- Join a community solar farm in your local area.
- Purchase green power from your electricity retailer.
- Buy renewable energy credits (RECs) to offset your monthly or annual electricity use.
For further help, you can also use the Terrapass ecological footprint calculator to discover how you can offset – or even completely eliminate – your annual greenhouse gas emissions.
11. Cut Back on Single-Use Packaging
Around 50% of all plastic is made for single-use purposes. Many of the supermarket items we buy every day come in packaging that immediately ends up in the trash, placing extra burdens on local services, landfills, and the environment.
Here are some of the most effective ways to reduce or eliminate single-use materials:
- Buy items in bulk to avoid excess packaging.
- Shop at “zero-waste” stores or local markets using your own bags and containers.
- Choose supermarket items with minimal packaging, or those offering biodegradable or paper-based alternatives.
In the US, each of us creates around 4.5 pounds of waste every day. Purely by making smarter consumer choices, we can significantly lower this number – and reduce the depletion of our precious natural resources.
12. Buy Ethical, Durable, and Second-Hand Clothing
Our love of “fast fashion” might keep us looking good, but it’s placing an extraordinary burden on our environment, with every item requiring a substantial amount of energy, water, and natural materials.
In the US, we’re buying more clothing than ever before – but we’re also wearing each item fewer times. And worst of all, almost all unwanted clothing ends up in landfill, or is incinerated on mass.
“It takes 2,700 liters of water to make one cotton shirt, enough to meet the average person’s drinking needs for two-and-a-half years.” World Resources Institute
If you’re looking to live a more sustainable lifestyle, try to reduce the number of individual pieces of clothing that you buy, and when you do, purchase durable items that you’ll keep for a long time.
Better still, you can reduce your environmental impact even further by purchasing pre-loved clothing, or sharing items with friends and family.
13. Aim for a “Zero-Waste” Kitchen
The most effective way to change your behavior is to set goals – and even small ones can make a big difference.
One day a week, try to make your kitchen “zero-waste” in which every item is composted, recycled, reused, or repurposed. This has the immediate benefit of not just eliminating household waste, but it will also make you reconsider some of your shopping choices and your methods of packaging.
And once you achieve a waste-free day, try to extend it to several days or even an entire week.

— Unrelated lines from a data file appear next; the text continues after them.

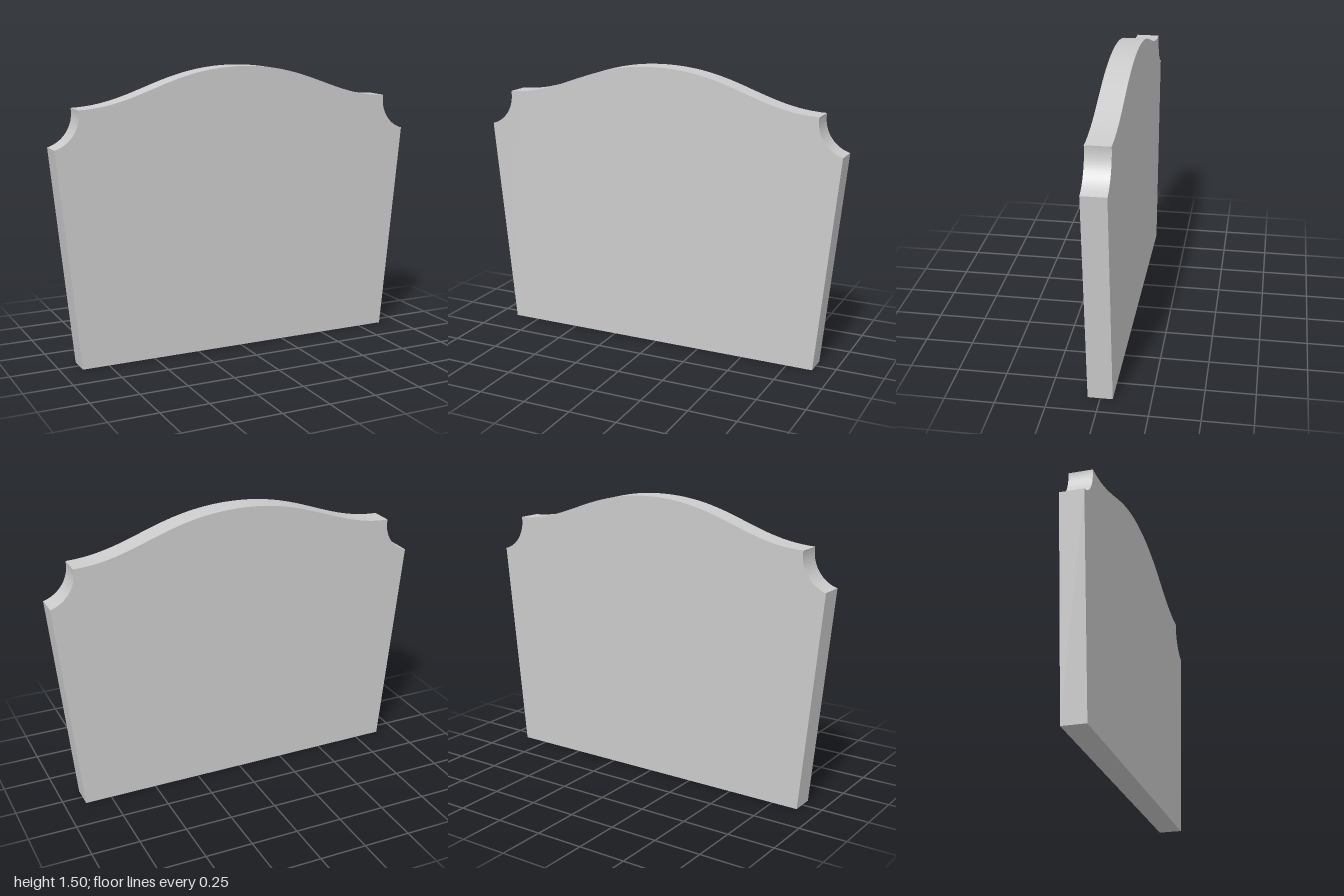
import * as THREE from 'three';
import { toCreasedNormals } from 'three/addons/utils/BufferGeometryUtils.js';

const DEPTH = 0.124;

// Tapered outline with scooped shoulders and a serpentine crest
function panelShape() {
  const cx = 1.043, cy = 1.291, r = 0.17;
  const low = Math.atan2(1.127 - cy, 1 - cx);
  const high = Math.atan2(1.315 - cy, 0.875 - cx);
  const s = new THREE.Shape();
  s.moveTo(-0.89, 0);
  s.lineTo(0.89, 0);
  s.lineTo(1, 1.127);
  s.absarc(cx, cy, r, low, high, true);
  s.bezierCurveTo(0.55, 1.32, 0.4, 1.5, 0, 1.5);
  s.bezierCurveTo(-0.4, 1.5, -0.55, 1.32, -0.875, 1.315);
  s.absarc(-cx, cy, r, Math.PI - high, Math.PI - low, true);
  s.closePath();
  return s;
}

export function createModel() {
  const group = new THREE.Group();
  group.name = 'headboard';

  // Solid board, smooth along its curves and crisp at its corners
  const geometry = new THREE.ExtrudeGeometry(panelShape(), {
    depth: DEPTH, bevelEnabled: false, curveSegments: 32,
  });
  geometry.translate(0, 0, -DEPTH / 2);
  const panel = new THREE.Mesh(
    toCreasedNormals(geometry, Math.PI / 7),
    new THREE.MeshStandardMaterial({ color: 0xcccccc }),
  );
  panel.name = 'panel';
  group.add(panel);
  return group;
}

You’ll be surprised how quickly the changes become second-nature – and it’s a great way for the whole family to work together towards a common goal.
14. Upgrade All of Your Lighting to LEDs

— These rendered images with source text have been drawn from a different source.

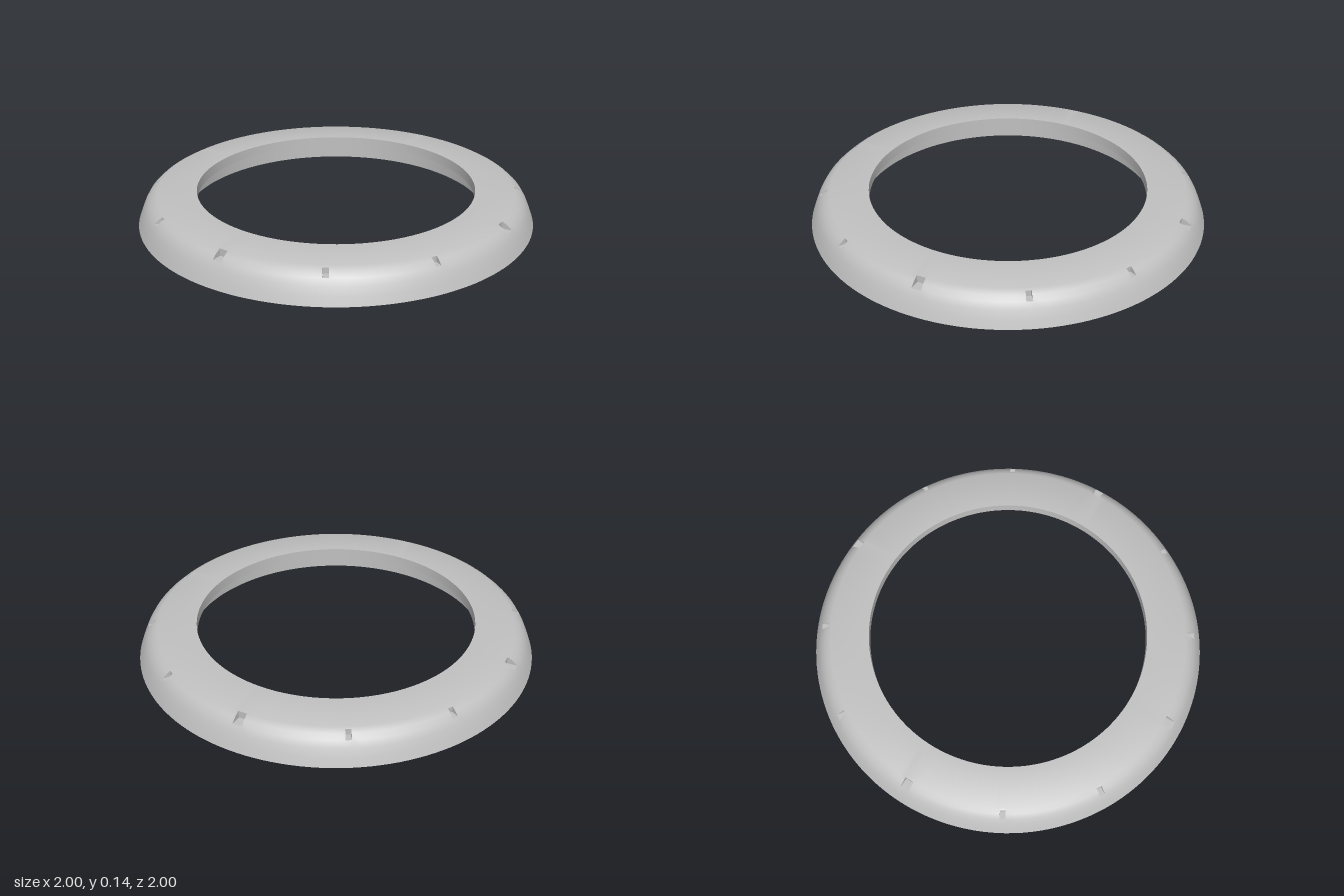
import * as THREE from 'three';
import { mergeGeometries, toCreasedNormals } from 'three/addons/utils/BufferGeometryUtils.js';

const toPoints = (list) => list.map(([r, y]) => new THREE.Vector2(r, y));

// Cross-section pieces as [radius, height]
const lowerDome = [[1, 0], [0.985, 0.04], [0.968, 0.08], [0.95, 0.11]];
const plainEdge = [[0.928, 0.13], [0.9, 0.145]];
const inside = [
  [0.705, 0.145], [0.705, 0.093], [0.772, 0.093], [0.772, 0], // bore and seat
  [0.895, 0], [0.895, 0.053], [0.955, 0.053], [0.955, 0], [1, 0], // groove and rim
];

// Two notch sizes: long at the quarters, short in between
const longNotch = {
  halfAngle: 0.0225 / 0.925,
  edge: [[0.9, 0.11], [0.9, 0.145]],
  cheek: [[0.95, 0.11], [0.928, 0.13], [0.9, 0.145], [0.9, 0.11]],
};
const shortNotch = {
  halfAngle: 0.0135 / 0.93,
  edge: [[0.912, 0.11], [0.912, 0.139], [0.9, 0.145]],
  cheek: [[0.95, 0.11], [0.928, 0.13], [0.912, 0.139], [0.912, 0.11]],
};

// Part of the ring swept from one angle to another
function sector(edge, segments, start, end) {
  const profile = toPoints([...lowerDome, ...edge, ...inside]);
  return new THREE.LatheGeometry(profile, segments, start, end - start);
}

// Flat side wall of a notch, standing in the radial plane
function cheek(outline, angle) {
  return new THREE.ShapeGeometry(new THREE.Shape(toPoints(outline))).rotateY(angle - Math.PI / 2);
}

export function createModel() {
  const metal = new THREE.MeshStandardMaterial({ color: 0xc0c0c0, side: THREE.DoubleSide });
  metal.name = 'grey metal';

  const sectors = [];
  const cheeks = [];
  const step = Math.PI / 6;
  const notchAt = (k) => (k % 3 === 0 ? longNotch : shortNotch);

  // Twelve notches with plain ring between them
  for (let k = 0; k < 12; k++) {
    const notch = notchAt(k);
    const start = k * step - notch.halfAngle;
    const end = k * step + notch.halfAngle;
    const next = (k + 1) * step - notchAt(k + 1).halfAngle;
    sectors.push(sector(notch.edge, 1, start, end), sector(plainEdge, 12, end, next));
    cheeks.push(cheek(notch.cheek, start), cheek(notch.cheek, end));
  }

  const ring = new THREE.Mesh(toCreasedNormals(mergeGeometries(sectors), 0.5), metal);
  ring.name = 'bezelRing';
  const walls = new THREE.Mesh(mergeGeometries(cheeks), metal);
  walls.name = 'notchSideWalls';

  const model = new THREE.Group();
  model.name = 'notchedBezel';
  model.add(ring, walls);
  return model;
}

This may seem obvious, but it’s amazing how many homes still waste power on outdated and inefficient forms of lighting – which contribute to around 6% of global carbon emissions.
If you still have CFL light globes – or even worse, halogens and incandescents – consider changing your lighting over to LEDs. For example, a recessed halogen downlight typically uses 50w of power, but the equivalent LED consumes only 5w – and produces far less heat.

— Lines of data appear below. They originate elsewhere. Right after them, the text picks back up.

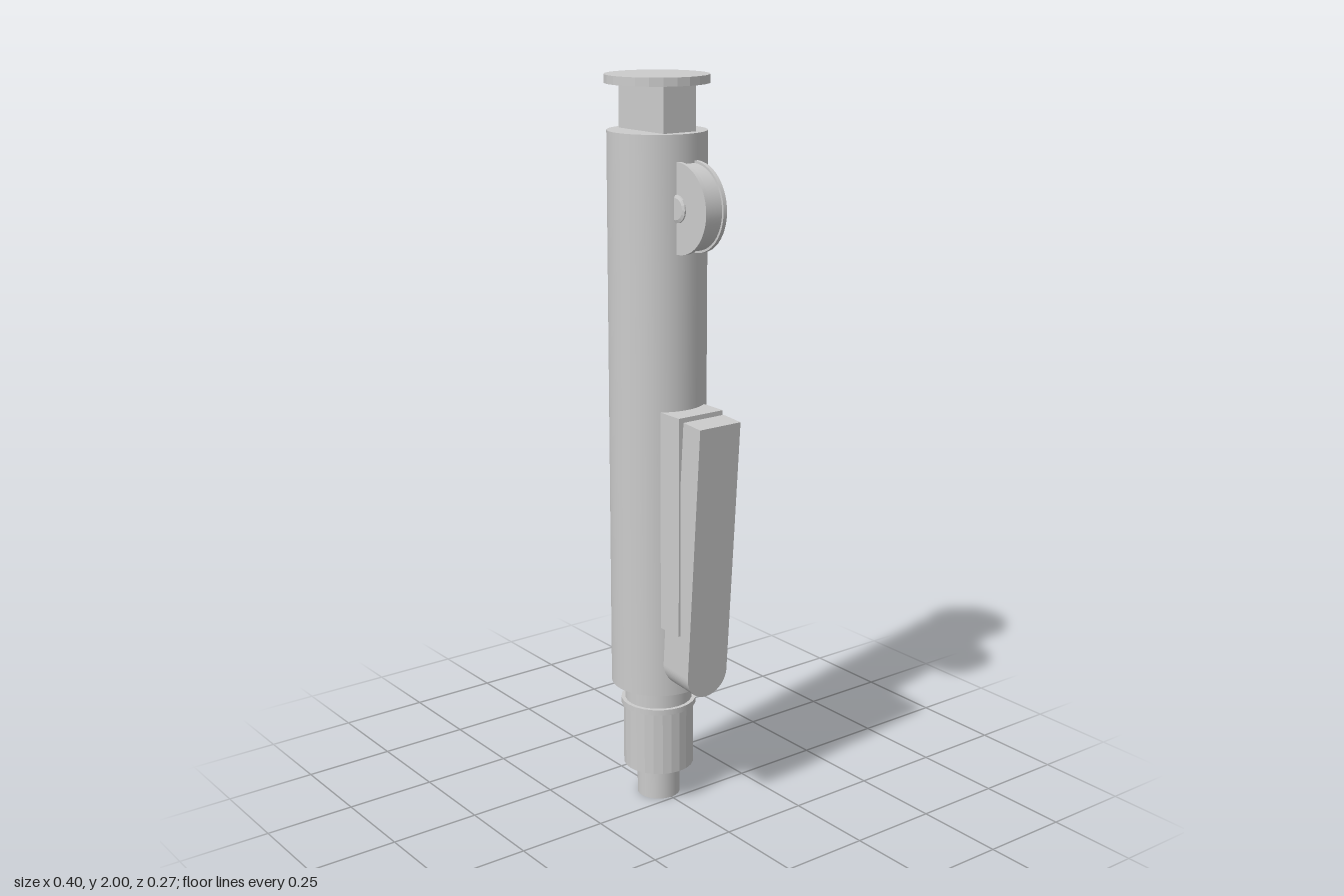
import * as THREE from 'three';

const AXIS = -0.068; // x of the barrel's centre line

export function createModel() {
  const model = new THREE.Group();
  const smooth = new THREE.MeshStandardMaterial({ color: 0xcccccc });
  const flat = new THREE.MeshStandardMaterial({ color: 0xcccccc, flatShading: true });

  const add = (name, geometry, material, parent = model) => {
    const mesh = new THREE.Mesh(geometry, material);
    mesh.name = name;
    parent.add(mesh);
    return mesh;
  };

  // Upright cylinder on the barrel axis, from y0 to y1
  const tube = (name, radius, y0, y1, sides = 24, material = smooth) =>
    add(name, new THREE.CylinderGeometry(radius, radius, y1 - y0, sides), material)
      .position.set(AXIS, (y0 + y1) / 2, 0);

  // Box given by its x, y and z limits
  const block = (name, x0, x1, y0, y1, halfZ) =>
    add(name, new THREE.BoxGeometry(x1 - x0, y1 - y0, halfZ * 2), flat)
      .position.set((x0 + x1) / 2, (y0 + y1) / 2, 0);

  // Barrel and stepped tip
  tube('tip', 0.06, 0, 0.1);
  tube('grip', 0.098, 0.095, 0.28, 24, flat);
  tube('gripRing', 0.104, 0.275, 0.291);
  tube('neck', 0.093, 0.285, 0.35);
  tube('barrel', 0.13, 0.345, 1.86, 48);

  // Plunger
  block('plungerStem', -0.165, 0.028, 1.84, 1.985, 0.051);
  tube('plungerCap', 0.136, 1.978, 2, 24, flat);

  // Thumb wheel with a shallow groove, turned about z
  const wheel = new THREE.Group();
  wheel.name = 'thumbWheel';
  wheel.position.set(0.061, 1.675, 0);
  model.add(wheel);
  const rim = [[0, -0.033], [0.117, -0.033], [0.117, -0.022], [0.111, -0.022],
    [0.111, 0.022], [0.117, 0.022], [0.117, 0.033], [0, 0.033]];
  // Each profile segment is its own lathe, so edges stay sharp
  for (let i = 0; i < rim.length - 1; i++) {
    const points = [rim[i], rim[i + 1]].map(([r, h]) => new THREE.Vector2(r, h));
    add('wheelSurface', new THREE.LatheGeometry(points, 48).rotateX(Math.PI / 2), smooth, wheel);
  }
  const axle = [[0, -0.04], [0.028, -0.04], [0.036, -0.037], [0.036, 0.037], [0.028, 0.04], [0, 0.04]]
    .map(([r, h]) => new THREE.Vector2(r, h));
  add('wheelAxle', new THREE.LatheGeometry(axle, 16).rotateX(Math.PI / 2), flat, wheel);

  // Clip: a straight mount on the barrel and a tilted arm with a rounded lower end
  block('clipMount', 0.03, 0.119, 0.545, 1.146, 0.072);
  const clip = new THREE.Group();
  clip.name = 'clip';
  clip.position.set(0.147, 0.364, 0);
  clip.rotation.z = -0.069;
  model.add(clip);
  const w = 0.066;
  const slab = (name, height, outer, inner) => {
    const shape = new THREE.Shape();
    shape.moveTo(w, w);
    shape.lineTo(w, height);
    shape.lineTo(-w, height);
    shape.lineTo(-w, w);
    shape.absarc(0, w, w, Math.PI, Math.PI * 2, false);
    const geometry = new THREE.ExtrudeGeometry(shape, {
      depth: outer - inner, bevelEnabled: false, curveSegments: 24,
    });
    geometry.rotateY(-Math.PI / 2).translate(outer, 0, 0);
    add(name, geometry, smooth, clip);
  };
  slab('clipArm', 0.77, 0, -0.07);
  slab('clipFoot', 0.4, -0.07, -0.108);

  return model;
}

By upgrading to LEDs, you can immediately save up to 70% on your lighting bill and significantly reduce your home’s carbon footprint. And as you replace your old globes, don’t forget to recycle them to prevent them ending up in a landfill.
15. Purchase Carbon Offsets to Balance Your Emissions
Last but certainly not least, you can balance out many or all of your remaining emissions by purchasing carbon offsets. Using our simple online calculator, you can see exactly how many pounds of CO2 your family creates every year, and then offset them on an annual or monthly basis.
As you’ve seen from the list above, there are choices we can make every day that reduce our impact on the environment. And for those emissions that we can’t eliminate overnight – we can use carbon offsets to restore the balance – and help our children grow up in a cleaner, greener world.
Photo by Daria Shevtsova from Pexels